→ **Exercise details**:
Extract the whole listing as it stands. Do not include the pictures.

→ **Supplied entries**:
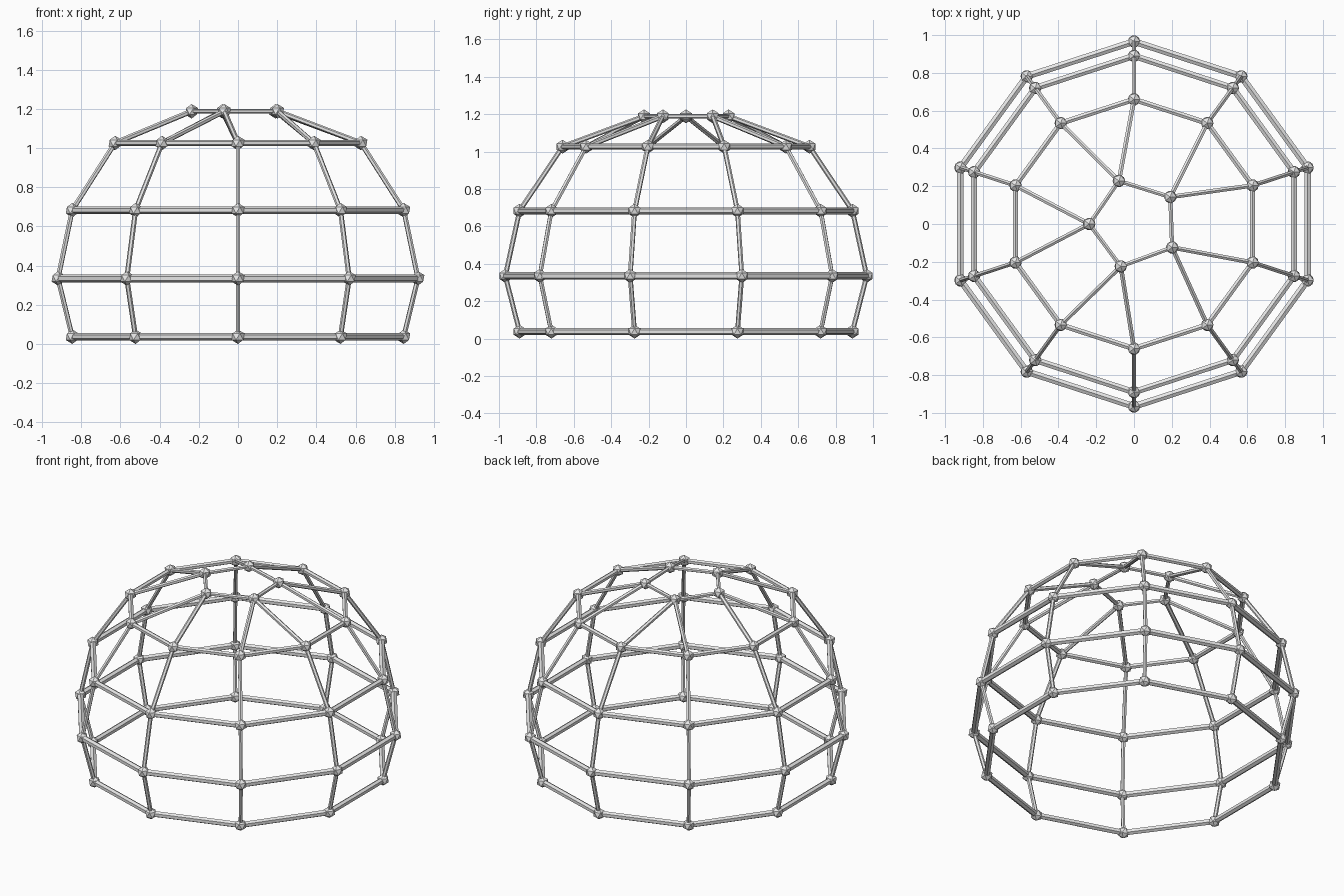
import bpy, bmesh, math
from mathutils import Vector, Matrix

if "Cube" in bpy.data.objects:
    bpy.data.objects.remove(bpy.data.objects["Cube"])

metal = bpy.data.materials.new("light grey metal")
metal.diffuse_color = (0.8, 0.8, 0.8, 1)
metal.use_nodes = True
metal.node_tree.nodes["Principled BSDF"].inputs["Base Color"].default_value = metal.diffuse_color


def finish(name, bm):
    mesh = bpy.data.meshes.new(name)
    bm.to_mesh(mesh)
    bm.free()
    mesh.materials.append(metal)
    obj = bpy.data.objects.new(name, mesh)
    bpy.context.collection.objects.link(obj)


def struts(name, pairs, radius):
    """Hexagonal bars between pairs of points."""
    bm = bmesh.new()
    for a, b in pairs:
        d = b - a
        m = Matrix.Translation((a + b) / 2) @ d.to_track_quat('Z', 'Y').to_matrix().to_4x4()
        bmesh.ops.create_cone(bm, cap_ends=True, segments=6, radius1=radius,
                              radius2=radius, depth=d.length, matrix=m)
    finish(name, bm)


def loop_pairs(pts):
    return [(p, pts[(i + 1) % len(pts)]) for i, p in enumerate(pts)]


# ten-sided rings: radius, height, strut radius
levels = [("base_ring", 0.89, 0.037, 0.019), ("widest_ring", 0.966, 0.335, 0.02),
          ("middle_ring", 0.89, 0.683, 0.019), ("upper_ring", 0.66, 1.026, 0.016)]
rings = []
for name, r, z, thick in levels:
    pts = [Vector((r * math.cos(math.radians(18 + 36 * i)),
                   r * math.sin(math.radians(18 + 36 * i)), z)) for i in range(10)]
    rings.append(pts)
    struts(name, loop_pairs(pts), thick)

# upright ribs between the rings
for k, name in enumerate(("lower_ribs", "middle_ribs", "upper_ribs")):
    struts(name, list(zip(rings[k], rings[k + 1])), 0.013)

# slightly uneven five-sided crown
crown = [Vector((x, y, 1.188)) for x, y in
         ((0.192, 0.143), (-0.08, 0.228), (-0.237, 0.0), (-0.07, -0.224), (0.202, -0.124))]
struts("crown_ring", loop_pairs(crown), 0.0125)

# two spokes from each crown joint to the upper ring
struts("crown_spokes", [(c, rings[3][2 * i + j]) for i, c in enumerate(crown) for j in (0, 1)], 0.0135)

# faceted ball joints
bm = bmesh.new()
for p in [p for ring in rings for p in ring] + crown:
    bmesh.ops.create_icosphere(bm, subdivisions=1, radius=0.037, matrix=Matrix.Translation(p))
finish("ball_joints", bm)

→ **Solution to this problem**:
import bpy, bmesh, math
from mathutils import Vector, Matrix

if "Cube" in bpy.data.objects:
    bpy.data.objects.remove(bpy.data.objects["Cube"])

metal = bpy.data.materials.new("light grey metal")
metal.diffuse_color = (0.8, 0.8, 0.8, 1)
metal.use_nodes = True
metal.node_tree.nodes["Principled BSDF"].inputs["Base Color"].default_value = metal.diffuse_color


def finish(name, bm):
    mesh = bpy.data.meshes.new(name)
    bm.to_mesh(mesh)
    bm.free()
    mesh.materials.append(metal)
    obj = bpy.data.objects.new(name, mesh)
    bpy.context.collection.objects.link(obj)


def struts(name, pairs, radius):
    """Hexagonal bars between pairs of points."""
    bm = bmesh.new()
    for a, b in pairs:
        d = b - a
        m = Matrix.Translation((a + b) / 2) @ d.to_track_quat('Z', 'Y').to_matrix().to_4x4()
        bmesh.ops.create_cone(bm, cap_ends=True, segments=6, radius1=radius,
                              radius2=radius, depth=d.length, matrix=m)
    finish(name, bm)


def loop_pairs(pts):
    return [(p, pts[(i + 1) % len(pts)]) for i, p in enumerate(pts)]


# ten-sided rings: radius, height, strut radius
levels = [("base_ring", 0.89, 0.037, 0.019), ("widest_ring", 0.966, 0.335, 0.02),
          ("middle_ring", 0.89, 0.683, 0.019), ("upper_ring", 0.66, 1.026, 0.016)]
rings = []
for name, r, z, thick in levels:
    pts = [Vector((r * math.cos(math.radians(18 + 36 * i)),
                   r * math.sin(math.radians(18 + 36 * i)), z)) for i in range(10)]
    rings.append(pts)
    struts(name, loop_pairs(pts), thick)

# upright ribs between the rings
for k, name in enumerate(("lower_ribs", "middle_ribs", "upper_ribs")):
    struts(name, list(zip(rings[k], rings[k + 1])), 0.013)

# slightly uneven five-sided crown
crown = [Vector((x, y, 1.188)) for x, y in
         ((0.192, 0.143), (-0.08, 0.228), (-0.237, 0.0), (-0.07, -0.224), (0.202, -0.124))]
struts("crown_ring", loop_pairs(crown), 0.0125)

# two spokes from each crown joint to the upper ring
struts("crown_spokes", [(c, rings[3][2 * i + j]) for i, c in enumerate(crown) for j in (0, 1)], 0.0135)

# faceted ball joints
bm = bmesh.new()
for p in [p for ring in rings for p in ring] + crown:
    bmesh.ops.create_icosphere(bm, subdivisions=1, radius=0.037, matrix=Matrix.Translation(p))
finish("ball_joints", bm)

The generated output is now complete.